Law school to offer course on energy development and policy
UT Austin law professors David Adelman and Monty Humble, along with engineering professor Ross Baldick, will introduce students to the legal, business, and technical facets of energy development and entrepreneurship. In “Energy Development and Policy,” interdisciplinary teams of graduate students from law, business, public affairs, and engineering will work to develop a project proposal based on a mix of wind and natural gas generation. The course culminates with each team presenting a proposal for development to a panel of putative investors represented by local energy experts. Read more about this and other courses offered by the School of Law’s Energy Center.
Petroleum engineering professor reinvents energy labs
Under the leadership of Professor Eric van Oort, UT Austin’s Cockrell School of Engineering has launched three new hands-on laboratories that will advance energy research and transform how students learn about oil and gas. As envisioned by Dr. van Oort, the labs will be a place where faculty and students in engineering and related disciplines can delve into the many challenges facing both onshore and offshore drilling operations. Read more.
QUOTE OF THE MONTH

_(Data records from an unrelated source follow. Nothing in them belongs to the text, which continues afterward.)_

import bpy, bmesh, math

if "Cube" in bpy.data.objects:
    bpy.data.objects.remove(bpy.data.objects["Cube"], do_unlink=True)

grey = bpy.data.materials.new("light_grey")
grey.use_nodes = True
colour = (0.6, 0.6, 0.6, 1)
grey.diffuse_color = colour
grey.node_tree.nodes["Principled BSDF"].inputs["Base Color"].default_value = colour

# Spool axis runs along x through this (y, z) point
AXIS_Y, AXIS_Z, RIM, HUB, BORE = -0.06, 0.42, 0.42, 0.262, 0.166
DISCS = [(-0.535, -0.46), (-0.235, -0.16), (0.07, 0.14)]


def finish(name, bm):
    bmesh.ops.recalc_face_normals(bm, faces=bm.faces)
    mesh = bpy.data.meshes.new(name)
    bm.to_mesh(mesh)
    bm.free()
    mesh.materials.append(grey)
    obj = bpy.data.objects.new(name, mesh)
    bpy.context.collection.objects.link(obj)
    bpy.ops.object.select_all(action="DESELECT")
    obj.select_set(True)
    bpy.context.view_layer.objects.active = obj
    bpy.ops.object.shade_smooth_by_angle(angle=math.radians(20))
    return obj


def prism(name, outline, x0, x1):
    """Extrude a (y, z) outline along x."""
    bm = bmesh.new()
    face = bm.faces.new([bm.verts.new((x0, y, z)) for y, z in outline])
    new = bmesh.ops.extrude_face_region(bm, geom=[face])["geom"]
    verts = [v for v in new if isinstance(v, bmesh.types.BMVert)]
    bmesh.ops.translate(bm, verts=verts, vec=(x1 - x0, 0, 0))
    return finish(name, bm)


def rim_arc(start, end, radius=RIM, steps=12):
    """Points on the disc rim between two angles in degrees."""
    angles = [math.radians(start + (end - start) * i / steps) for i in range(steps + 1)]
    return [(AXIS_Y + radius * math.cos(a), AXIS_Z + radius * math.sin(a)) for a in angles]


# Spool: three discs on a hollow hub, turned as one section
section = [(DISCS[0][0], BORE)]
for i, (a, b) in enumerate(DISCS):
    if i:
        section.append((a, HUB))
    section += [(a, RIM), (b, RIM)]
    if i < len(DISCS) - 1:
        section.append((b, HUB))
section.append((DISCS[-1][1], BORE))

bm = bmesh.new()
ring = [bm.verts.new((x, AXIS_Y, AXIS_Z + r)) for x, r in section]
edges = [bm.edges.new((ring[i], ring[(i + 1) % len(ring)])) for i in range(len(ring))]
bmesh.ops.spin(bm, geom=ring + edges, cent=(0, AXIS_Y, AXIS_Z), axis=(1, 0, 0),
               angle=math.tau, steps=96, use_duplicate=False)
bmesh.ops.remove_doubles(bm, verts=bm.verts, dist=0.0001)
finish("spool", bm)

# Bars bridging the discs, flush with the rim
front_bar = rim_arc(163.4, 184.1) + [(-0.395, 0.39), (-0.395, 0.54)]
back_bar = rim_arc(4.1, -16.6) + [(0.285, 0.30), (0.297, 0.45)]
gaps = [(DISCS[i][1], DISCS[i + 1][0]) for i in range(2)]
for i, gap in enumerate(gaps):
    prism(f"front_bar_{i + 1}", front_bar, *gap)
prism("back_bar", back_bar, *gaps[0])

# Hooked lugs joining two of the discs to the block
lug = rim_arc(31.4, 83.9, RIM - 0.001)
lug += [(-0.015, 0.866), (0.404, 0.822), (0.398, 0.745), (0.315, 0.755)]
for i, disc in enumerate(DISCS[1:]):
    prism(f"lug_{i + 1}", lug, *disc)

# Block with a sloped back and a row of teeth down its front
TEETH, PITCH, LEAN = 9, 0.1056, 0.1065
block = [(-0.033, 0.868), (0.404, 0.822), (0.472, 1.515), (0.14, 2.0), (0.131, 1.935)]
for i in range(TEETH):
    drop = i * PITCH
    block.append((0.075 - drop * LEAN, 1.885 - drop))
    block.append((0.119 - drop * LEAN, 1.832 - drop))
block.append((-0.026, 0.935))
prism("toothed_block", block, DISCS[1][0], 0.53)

“The amount of water that you can process with a given amount of energy will be as much as 50 percent higher with these treated membranes than without.”
UT Austin chemical engineering professor Benny Freeman on a new membrane filtration system that recycles water used in hydraulic fracturing.
“Pandora’s Promise” film screening / panel discussion Austin, Texas | February 4
The Energy Institute will host a screening of “Pandora’s Promise,” a controversial new film that examines the conversion of several environmentalists and energy experts from fiercely anti- to strongly pro-nuclear power. The screening is part of the Austin Forum, a monthly speaker series organized by UT Austin’s Texas Advanced Computing Center. Read more about this event.
Fourth Annual UT Energy Forum | Austin, Texas | February 19-20
The UT Energy Forum is planned and run entirely by members of the Longhorn Energy Club, a university-wide group composed of graduate students in business, engineering, policy, law, architecture and geoscience. Through plenary speeches and panel discussions covering a variety of issues, the event promotes communication and collaboration among industry leaders, entrepreneurs, policymakers and academia on pressing energy challenges. Go here to learn more and register.
Microgrid RODEO Summit | Austin, Texas | February 20-21
Join other researchers at a first-of-its-kind summit about important work in the field of microgrids: the Microgrid Research on Distributed Electricity Operations (RODEO) Summit. Read more.